Nothing can be done about the fall, whether you watch or not, but watching matters. At how quick or slow it goes, how much give gravity has.
One is trying to come back. He texts me, saying the void of my absence has only been filled by a numbness. He wants to make things right and was hurt that I didn’t call when his father died. He’s found God and wants to know if I’ve done the same. He wants to know if I need a God to heal that same numbness. I’m fine. I pray.
He was never even at Christmas. He was across the country or a state below living with a woman who would teach me to bake or play piano or speak in an Australian accent. He’d come to me, and we’d golf, or I’d go to him, and he’d scream at the new girlfriend until she cowered in their room and he plopped on the couch beside me to say I shouldn’t become a woman like that. Not a woman like my mother, either. The girlfriend has sucked in enough sorrow to ask if we’re hungry. I say yes because my appetite is used to this. He slaps her ass as she goes to make French toast and says now that! That is more like it. See how great she is when she stops acting so foolish? Sometimes we’d play cards.

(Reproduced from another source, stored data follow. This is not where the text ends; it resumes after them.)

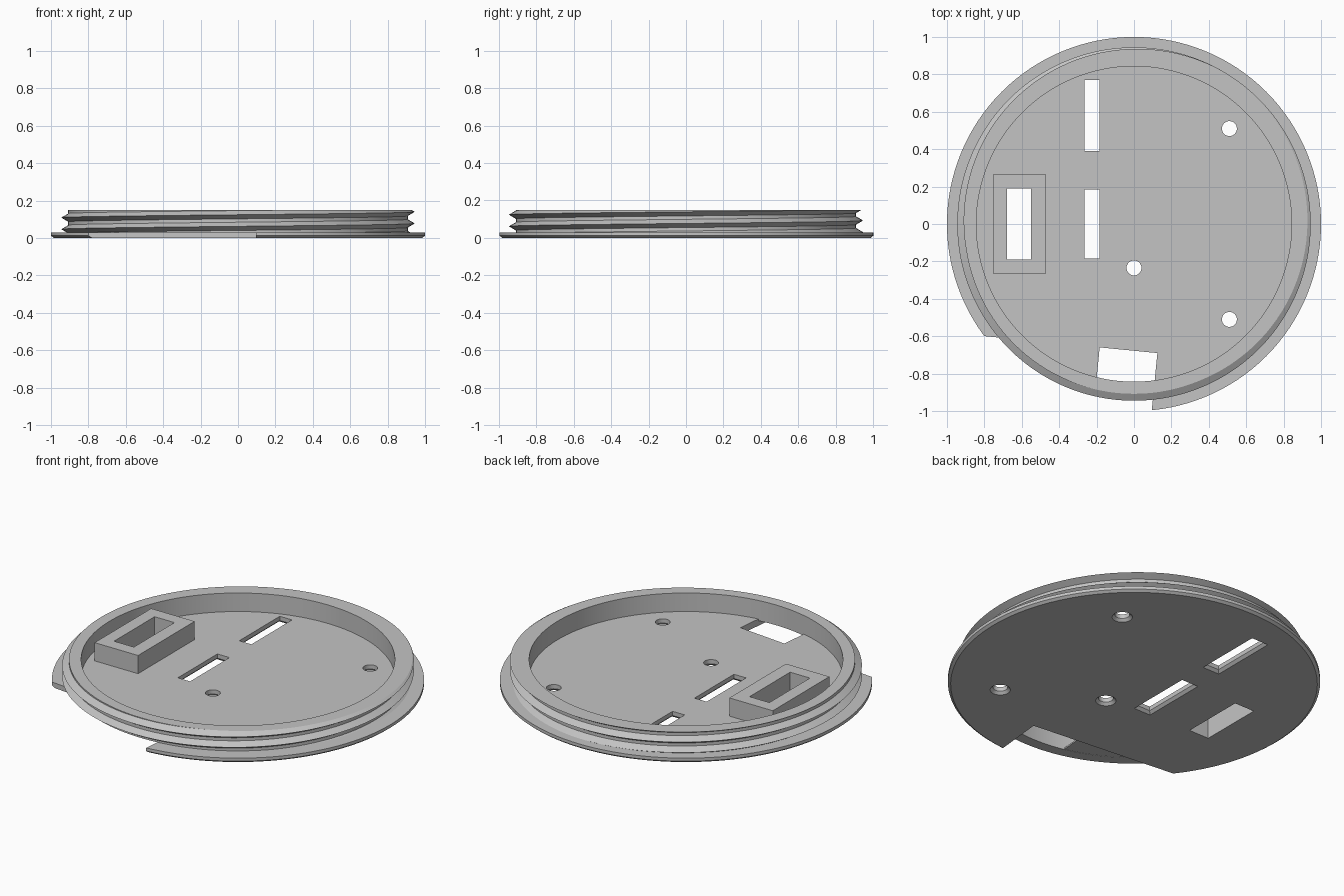
import bpy, bmesh
from math import sin, cos, pi, radians
from mathutils import Vector

cube = bpy.data.objects.get("Cube")
if cube:
    bpy.data.objects.remove(cube, do_unlink=True)

STEPS = 128
RING_LOW, RING_TOP = 0.03, 0.15
INNER, ROOT, CREST = 0.843, 0.908, 0.945
PITCH, HALF = 0.062, 0.022
FLOOR = 0.04

grey = bpy.data.materials.new("grey plastic")
grey.use_nodes = True
grey.diffuse_color = (0.55, 0.55, 0.55, 1)
grey.node_tree.nodes["Principled BSDF"].inputs["Base Color"].default_value = grey.diffuse_color


def finish(name, bm):
    bmesh.ops.remove_doubles(bm, verts=bm.verts, dist=1e-5)
    bmesh.ops.recalc_face_normals(bm, faces=bm.faces)
    mesh = bpy.data.meshes.new(name)
    bm.to_mesh(mesh)
    bm.free()
    mesh.materials.append(grey)
    obj = bpy.data.objects.new(name, mesh)
    bpy.context.collection.objects.link(obj)
    return obj


def prism(name, sections):
    """Loft between outlines of equal length and cap both ends."""
    bm = bmesh.new()
    rows = [[bm.verts.new(p) for p in section] for section in sections]
    n = len(rows[0])
    for low, high in zip(rows, rows[1:]):
        for i in range(n):
            j = (i + 1) % n
            bm.faces.new((low[i], low[j], high[j], high[i]))
    bm.faces.new(rows[0][::-1])
    bm.faces.new(rows[-1])
    return finish(name, bm)


def circle(r, z, x=0, y=0, n=STEPS):
    return [(x + r * cos(2 * pi * i / n), y + r * sin(2 * pi * i / n), z) for i in range(n)]


def rect(x0, x1, y0, y1, z):
    return [(x0, y0, z), (x1, y0, z), (x1, y1, z), (x0, y1, z)]


def tilted(length, depth, z):
    """Rectangle running left and forward from the corner of the rim notch."""
    corner, a = Vector((0.125, -0.69, z)), radians(5.6)
    u = Vector((-cos(a), sin(a), 0)) * length
    v = Vector((-sin(a), -cos(a), 0)) * depth
    return [corner, corner + u, corner + u + v, corner + v]


def cut(obj, cutters):
    for c in cutters:
        mod = obj.modifiers.new(c.name, "BOOLEAN")
        mod.operation, mod.solver, mod.object = "DIFFERENCE", "EXACT", c
    bpy.context.view_layer.update()
    graph = bpy.context.evaluated_depsgraph_get()
    mesh = bpy.data.meshes.new_from_object(obj.evaluated_get(graph))
    obj.modifiers.clear()
    obj.data = mesh


# Base plate: chamfered flange with a slightly raised floor
plate = prism("base_plate", [circle(0.985, 0), circle(1, 0.012), circle(1, RING_LOW),
                             circle(0.87, RING_LOW), circle(0.87, FLOOR)])

# Openings, flared on the underside
flare = ((-0.01, 0.015), (0, 0.015), (0.015, 0), (0.3, 0))
cutters = []
for y0, y1 in ((0.39, 0.77), (-0.185, 0.185)):
    cutters.append(prism("slot_cutter", [rect(-0.265 - g, -0.185 + g, y0 - g, y1 + g, z)
                                         for z, g in flare]))
for x, y in ((0.51, 0.51), (0.51, -0.51), (0, -0.235)):
    cutters.append(prism("hole_cutter", [circle(0.04 + g, z, x, y, 32) for z, g in flare]))

# Rim notch and the window above it
cutters.append(prism("notch_cutter", [tilted(1.3, 0.7, z) for z in (-0.05, 0.031)]))
cutters.append(prism("window_cutter", [tilted(0.31, 0.5, z) for z in (-0.06, 0.3)]))
pocket = prism("pocket_cutter", [rect(-0.68, -0.55, -0.19, 0.19, z) for z in (-0.05, 0.3)])
cut(plate, cutters + [pocket])

# Socket block
block = prism("socket_block", [rect(-0.755, -0.47, -0.265, 0.265, z) for z in (0.035, 0.148)])
cut(block, [pocket])
for c in cutters + [pocket]:
    bpy.data.objects.remove(c, do_unlink=True)


# Threaded ring: each column follows the helix and is clamped to the ring height
def thread_column(turn):
    crest = 0.0775 + PITCH * turn
    column = [(INNER, RING_LOW)]
    for k in range(-4, 5):
        for offset in (-HALF, 0, HALF):
            z = min(max(crest + k * PITCH + offset, RING_LOW), RING_TOP)
            gap = abs((z - crest + PITCH / 2) % PITCH - PITCH / 2)
            column.append((ROOT + (CREST - ROOT) * max(0, 1 - gap / HALF), z))
    return column + [(INNER, RING_TOP)]


bm = bmesh.new()
columns = []
for i in range(STEPS + 1):
    a = 2 * pi * i / STEPS
    columns.append([bm.verts.new((r * cos(a), r * sin(a), z)) for r, z in thread_column(i / STEPS)])
for left, right in zip(columns, columns[1:]):
    n = len(left)
    for i in range(n):
        j = (i + 1) % n
        bm.faces.new((left[i], right[i], right[j], left[j]))
ring = finish("threaded_ring", bm)

# Smooth the round walls, keep edges sharp
for obj in (plate, block, ring):
    bpy.ops.object.select_all(action="DESELECT")
    obj.select_set(True)
    bpy.context.view_layer.objects.active = obj
    bpy.ops.object.shade_smooth_by_angle(angle=radians(25))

He wants to meet and I say yes because I do have a God, and for some reason, he just won’t drop this. What will I even say? That I don’t think about him often. That if I do take a ride on the memory train, those of me kicking my legs during a tickle attack ride are just one stop away from those of me crying as he screams me into the corner of a car, telling me to shut all that noise up because he’s not my mom, and he doesn’t play that. That I can never find the stop in between. The times are all jumbled and have been for years, and now I’m supposed to untangle it just because he’s my dad? The first man who didn’t last.

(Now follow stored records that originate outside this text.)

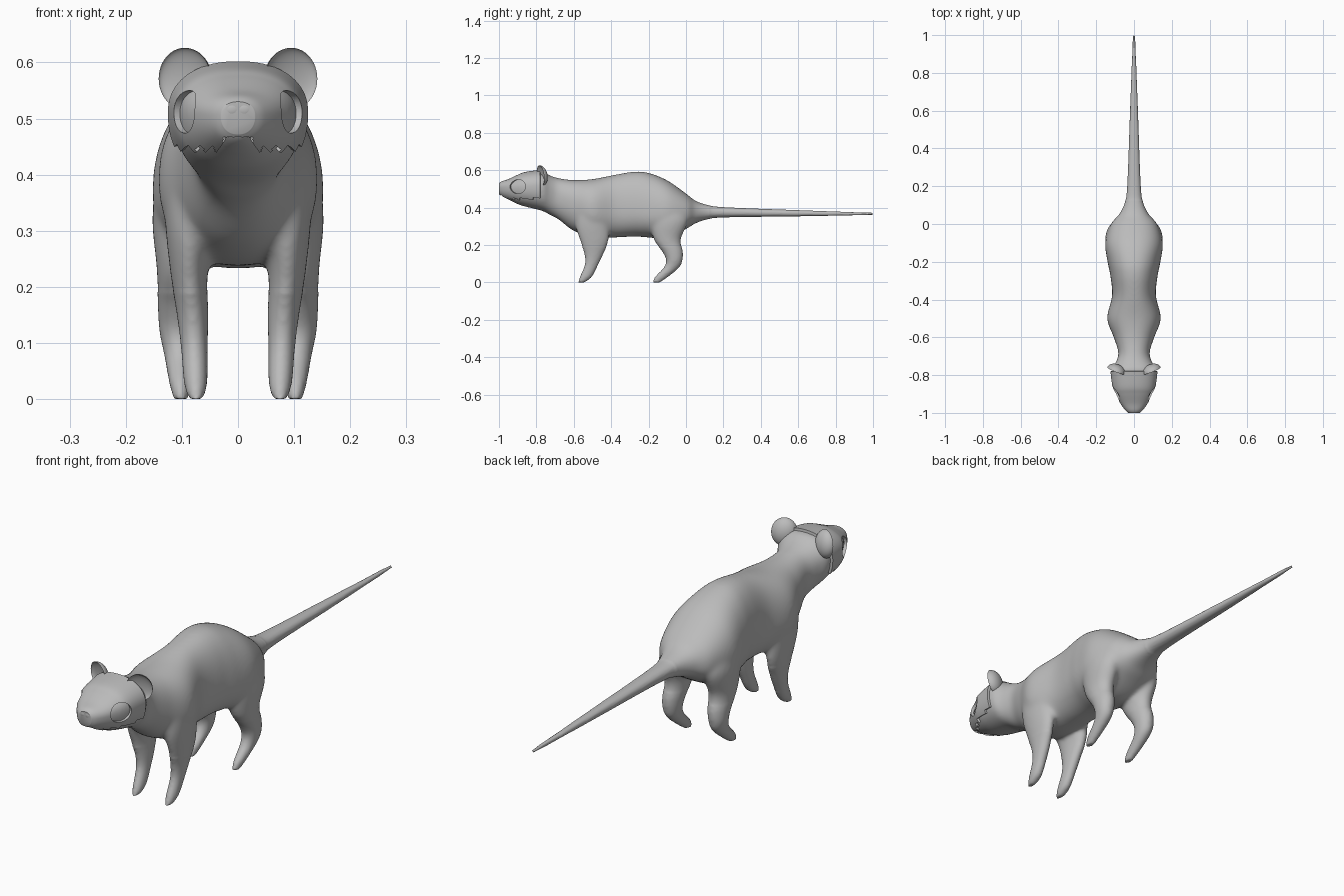
import bpy, bmesh, math
from mathutils import Vector

if "Cube" in bpy.data.objects:
    bpy.data.objects.remove(bpy.data.objects["Cube"])

fur = bpy.data.materials.new("plain grey")
fur.diffuse_color = (0.5, 0.5, 0.5, 1)
fur.use_nodes = True
fur.node_tree.nodes["Principled BSDF"].inputs["Base Color"].default_value = fur.diffuse_color


def spline(pts, steps):
    """Smooth (Catmull-Rom) interpolation of rows of numbers."""
    out = []
    for i in range(len(pts) - 1):
        a, b, c, d = (pts[max(i - 1, 0)], pts[i], pts[i + 1], pts[min(i + 2, len(pts) - 1)])
        for k in range(steps):
            t = k / steps
            out.append([0.5 * (2 * q + (r - p) * t + (2 * p - 5 * q + 4 * r - s) * t * t
                               + (3 * q - p - 3 * r + s) * t ** 3)
                        for p, q, r, s in zip(a, b, c, d)])
    return out + [list(pts[-1])]


def loft(bm, rings):
    """Skin closed rings of points and cap both ends."""
    rows = [[bm.verts.new(p) for p in r] for r in rings]
    n = len(rows[0])
    for a, b in zip(rows, rows[1:]):
        for i in range(n):
            bm.faces.new((a[i], a[(i + 1) % n], b[(i + 1) % n], b[i]))
    bm.faces.new(rows[0])
    bm.faces.new(rows[-1])


def body_ring(y, w, top, bot, mid, n=48):
    pts = []
    for i in range(n):
        c, s = math.cos(math.tau * i / n), math.sin(math.tau * i / n)
        h = top - mid if s > 0 else mid - bot
        e = 0.9
        pts.append((w * math.copysign(abs(c) ** e, c), y, mid + h * math.copysign(abs(s) ** e, s)))
    return pts


def leg_ring(side, z, cx, cy, rx, ry, n=28):
    return [(side * (cx + rx * math.cos(math.tau * i / n)), cy + ry * math.sin(math.tau * i / n), z)
            for i in range(n)]


def make(name, bm):
    bmesh.ops.recalc_face_normals(bm, faces=bm.faces)
    me = bpy.data.meshes.new(name)
    bm.to_mesh(me)
    bm.free()
    me.materials.append(fur)
    ob = bpy.data.objects.new(name, me)
    bpy.context.collection.objects.link(ob)
    return ob


def apply_mod(ob, kind, **props):
    mod = ob.modifiers.new(kind, kind)
    for k, v in props.items():
        setattr(mod, k, v)
    bpy.context.view_layer.objects.active = ob
    bpy.ops.object.modifier_apply(modifier=mod.name)


def ellipsoid(bm, centre, scale):
    vs = bmesh.ops.create_uvsphere(bm, u_segments=40, v_segments=24, radius=1)["verts"]
    for v in vs:
        v.co = Vector(centre) + Vector([a * b for a, b in zip(v.co, scale)])


# stations: y, half width, top, bottom, height of the widest line
head = [(-1.0, .03, .53, .472, .505), (-.985, .047, .54, .457, .505), (-.95, .072, .552, .438, .508),
        (-.90, .1, .575, .415, .51), (-.86, .114, .59, .403, .51), (-.78, .125, .602, .383, .51)]
trunk = [(-.73, .095, .572, .362, .49), (-.68, .083, .557, .335, .46), (-.60, .107, .547, .275, .42),
         (-.50, .142, .552, .24, .39), (-.38, .116, .575, .24, .38), (-.275, .125, .592, .245, .38),
         (-.20, .14, .585, .24, .37), (-.10, .152, .545, .235, .37), (0, .122, .475, .285, .37),
         (.05, .08, .437, .315, .37), (.11, .051, .416, .335, .375), (.2, .036, .402, .347, .375),
         (.6, .021, .386, .353, .37), (1.0, .006, .372, .36, .366)]
# leg stations: z, centre x, centre y, half width, half depth
front_leg = [(.40, .085, -.50, .05, .09), (.30, .086, -.50, .043, .09), (.22, .087, -.49, .033, .076),
             (.15, .081, -.493, .028, .05), (.095, .078, -.505, .024, .036),
             (.03, .0755, -.535, .021, .032), (.0, .075, -.56, .013, .017)]
rear_leg = [(.42, .085, -.10, .05, .08), (.33, .1, -.09, .053, .1), (.23, .1, -.10, .045, .073),
            (.165, .103, -.072, .04, .055), (.12, .105, -.063, .035, .044), (.08, .104, -.077, .028, .041),
            (.03, .103, -.13, .02, .035), (.0, .102, -.158, .013, .02)]

# body, head core, tail and legs fused into one skin
bm = bmesh.new()
core = [(y + .008, w - .009, t - .009, b, m) for y, w, t, b, m in head]
loft(bm, [body_ring(*s) for s in spline(core + trunk, 8)])
for leg in (front_leg, rear_leg):
    for side in (-1, 1):
        loft(bm, [leg_ring(side, *s) for s in spline(leg, 6)])
body = make("body", bm)
apply_mod(body, "REMESH", mode='VOXEL', voxel_size=0.006)
bm = bmesh.new()
bm.from_mesh(body.data)
for i in range(18):
    vs = [v for v in bm.verts if v.co.y < .12 and (v.co.z > .19 or i < 3)]
    bmesh.ops.smooth_vert(bm, verts=vs, factor=0.5, use_axis_x=True, use_axis_y=True, use_axis_z=True)
bm.to_mesh(body.data)
bm.free()
if not body.data.materials:
    body.data.materials.append(fur)

# face mask: upper shell of the head with a ragged lower edge
bm = bmesh.new()
loft(bm, [body_ring(*s, n=96) for s in spline(head, 8)])
bmesh.ops.recalc_face_normals(bm, faces=bm.faces)
drop = []
for f in bm.faces:
    c = f.calc_center_median()
    jaw = .467 if abs(c.x) < .026 else .446 + .006 * math.sin(abs(c.x) * 300)
    if c.y > -.781 or (c.z < jaw and len(f.verts) == 4):
        drop.append(f)
bmesh.ops.delete(bm, geom=drop, context='FACES')
mask = make("face_mask", bm)
apply_mod(mask, "SOLIDIFY", thickness=.012, offset=-1)

# eye openings
for side in (-1, 1):
    bm = bmesh.new()
    bmesh.ops.create_cone(bm, cap_ends=True, segments=48, radius1=1, radius2=1, depth=1)
    n = Vector((side * .9, -.43, 0)).normalized()
    t = Vector((n.y, -n.x, 0))
    for v in bm.verts:
        v.co = Vector((side * .092, -.898, .512)) + t * v.co.x * .045 + Vector((0, 0, v.co.y * .038)) + n * v.co.z * .09
    cutter = make("eye_cutter", bm)
    cutter.hide_render = True
    apply_mod(mask, "BOOLEAN", operation='DIFFERENCE', object=cutter, solver='EXACT')
    bpy.data.objects.remove(cutter)

# nose: two small lobes
bm = bmesh.new()
for side in (-1, 1):
    ellipsoid(bm, (side * .011, -.996, .516), (.014, .005, .012))
nose = make("nose", bm)

# cupped round ears
parts = [body, mask, nose]
for side, label in ((-1, "left"), (1, "right")):
    bm = bmesh.new()
    ellipsoid(bm, (0, 0, 0), (1, 1, 1))
    a = side * math.radians(22)
    for v in bm.verts:
        x, y, z = v.co
        y = y if y > 0 else -.45 * y
        x, y, z = x * .05, y * .036, z * .055
        v.co = (side * .095 + x * math.cos(a) - y * math.sin(a),
                -.778 + x * math.sin(a) + y * math.cos(a) - z * .12, .571 + z)
    parts.append(make(label + "_ear", bm))

for ob in parts:
    bpy.ops.object.select_all(action='DESELECT')
    ob.select_set(True)
    bpy.context.view_layer.objects.active = ob
    bpy.ops.object.shade_smooth_by_angle(angle=math.radians(180 if ob is body else 45))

I could tell him that even though I’ve only ever seen men leave, I want to save myself from being left. So I’ll avoid it all, the hand on the small of my back or the glances slick with expectation. If, by mistake, I do meet someone’s eye, I’ll never look at anything else.
Our women don’t seem to be good at this, so I’ll become whoever this seems to be made for. Our women are loud and demanding, so I’ll quiet myself and choose to please instead of be pleased. I’ll forget I want pleasure and latch onto the one who doesn’t care if I love him because he loves me enough for the both of us. I won’t wave the white flag, no matter how many red ones are thrown. I’ll stay here as her, someone with a dining table that’s only had chairs added.

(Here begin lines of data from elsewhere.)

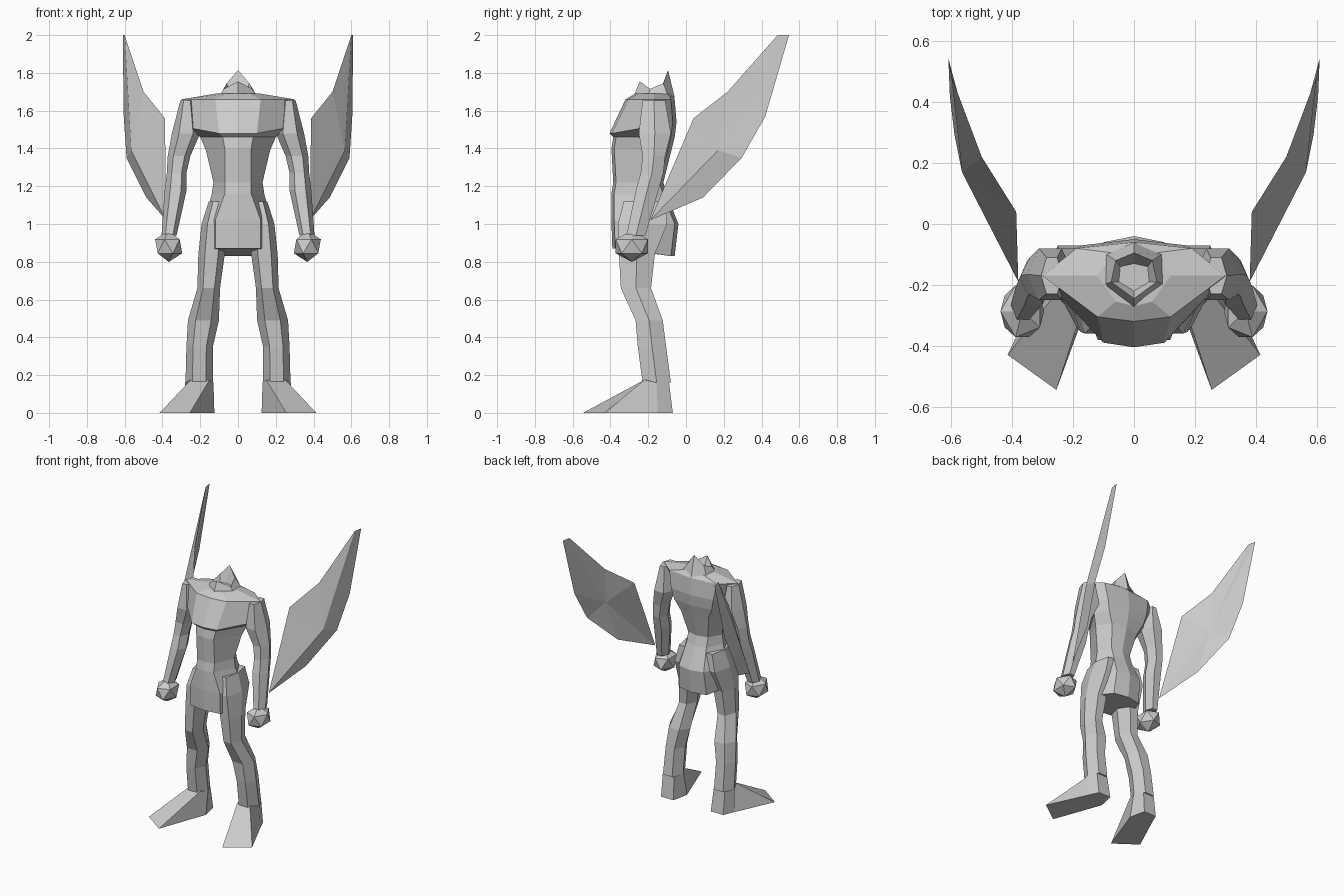
import bpy, bmesh, math
from mathutils import Matrix


def finish(name, bm, mirror=False):
    bmesh.ops.recalc_face_normals(bm, faces=bm.faces[:])
    mesh = bpy.data.meshes.new(name)
    bm.to_mesh(mesh)
    bm.free()
    ob = bpy.data.objects.new(name, mesh)
    bpy.context.collection.objects.link(ob)
    if mirror:
        m = ob.modifiers.new("Mirror", 'MIRROR')
        m.use_mirror_merge = False
    return ob


def loft(name, rings, mirror=False):
    """Skin equal-length closed rings and cap both ends."""
    bm = bmesh.new()
    vs = [[bm.verts.new(p) for p in r] for r in rings]
    n = len(vs[0])
    for a, b in zip(vs, vs[1:]):
        for i in range(n):
            j = (i + 1) % n
            bm.faces.new((a[i], a[j], b[j], b[i]))
    bm.faces.new(vs[0])
    bm.faces.new(vs[-1])
    return finish(name, bm, mirror)


def whole(half):
    """Complete a half ring that runs from front centre to back centre."""
    return half + [(-x, y, z) for x, y, z in half[-2:0:-1]]


def torso_ring(zf, zb, w, ys, yf, yb, wf, wb):
    return whole([(0, yf, zf), (wf, yf + .015, zf), (w, ys, (zf + zb) / 2),
                  (wb, yb - .02, zb), (0, yb, zb)])


def limb(name, rows):
    """Six-sided tube from (z, cx, cy, rx, ry) rows, mirrored."""
    rings = []
    for z, cx, cy, rx, ry in rows:
        rings.append([(cx + rx * math.cos(math.pi * k / 3),
                       cy + ry / .866 * math.sin(math.pi * k / 3), z)
                      for k in range(6)])
    return loft(name, rings, True)


# Torso: skirt hem, hips, waist, overhanging chest, shoulders
loft("torso", [torso_ring(*r) for r in (
    (.87, .83, .165, -.21, -.39, -.06, .12, .11),
    (1.02, 1.0, .18, -.20, -.395, -.04, .12, .10),
    (1.16, 1.15, .14, -.23, -.395, -.10, .07, .08),
    (1.22, 1.22, .13, -.23, -.385, -.12, .07, .08),
    (1.40, 1.38, .17, -.20, -.395, -.08, .07, .11),
    (1.46, 1.46, .20, -.18, -.385, -.06, .08, .15),
    (1.48, 1.54, .26, -.22, -.405, -.05, .10, .17),
    (1.66, 1.66, .30, -.17, -.32, -.06, .12, .19),
    (1.69, 1.69, .12, -.17, -.27, -.075, .06, .07),
)])

# Hollow spiked collar
loft("collar", [whole(r) for r in (
    [(0, -.28, 1.67), (.10, -.20, 1.68), (.09, -.10, 1.69), (0, -.06, 1.67)],
    [(0, -.245, 1.755), (.075, -.19, 1.715), (.06, -.12, 1.745), (0, -.095, 1.815)],
    [(0, -.22, 1.695), (.05, -.19, 1.695), (.045, -.14, 1.695), (0, -.13, 1.695)],
)])

# Arms and fists
limb("arm", [
    (1.655, .27, -.17, .035, .06), (1.48, .275, -.165, .075, .085),
    (1.36, .312, -.17, .06, .06), (1.27, .325, -.18, .052, .06),
    (1.18, .33, -.205, .058, .06), (.94, .365, -.265, .04, .05)])
bm = bmesh.new()
bmesh.ops.create_icosphere(bm, subdivisions=1, radius=1,
                           matrix=Matrix.Translation((.367, -.287, .882))
                           @ Matrix.Diagonal((.08, .1, .083, 1)))
finish("fist", bm, True)

# Legs and splayed wedge feet
limb("leg", [
    (1.12, .11, -.22, .045, .11), (1.0, .13, -.23, .063, .13),
    (.84, .14, -.26, .07, .095), (.66, .155, -.265, .06, .08),
    (.49, .183, -.195, .082, .072), (.35, .203, -.18, .07, .075),
    (.16, .205, -.155, .073, .075)])
loft("foot", [
    [(.15, -.22, .175), (.25, -.22, .175), (.28, -.155, .16),
     (.25, -.09, .16), (.16, -.09, .16), (.13, -.16, .16)],
    [(.255, -.545, 0), (.415, -.43, 0), (.285, -.15, 0),
     (.25, -.07, 0), (.15, -.07, 0), (.125, -.19, 0)]], True)

# Blade wings: outline fanned to a ridge point on each side
outline = [(.38, -.19, 1.02), (.387, .04, 1.56), (.50, .22, 1.70),
           (.60, .485, 2.0), (.61, .545, 2.0), (.605, .42, 1.57),
           (.59, .295, 1.35), (.485, .09, 1.14)]
bm = bmesh.new()
edge = [bm.verts.new(p) for p in outline]
for tip in ((.565, .17, 1.39), (.515, .19, 1.44)):
    c = bm.verts.new(tip)
    for i in range(len(edge)):
        bm.faces.new((edge[i], edge[(i + 1) % len(edge)], c))
finish("wing", bm, True)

But before we get too far, back to that moment when our eyes first went wide and had yet to be wetted by the other, I’ll make sure he can’t grasp the coarse me slumped inside. When he does go, I’ll survive the loss of whatever version of enough he offered. I’d only mourn the leaving.
But if he was all too. Too sweet, too understanding, too funny, too charming, too dependable, I’d turn away, because I’d rather lose him after a second than after a mortgage. I’d rather be the first to leave.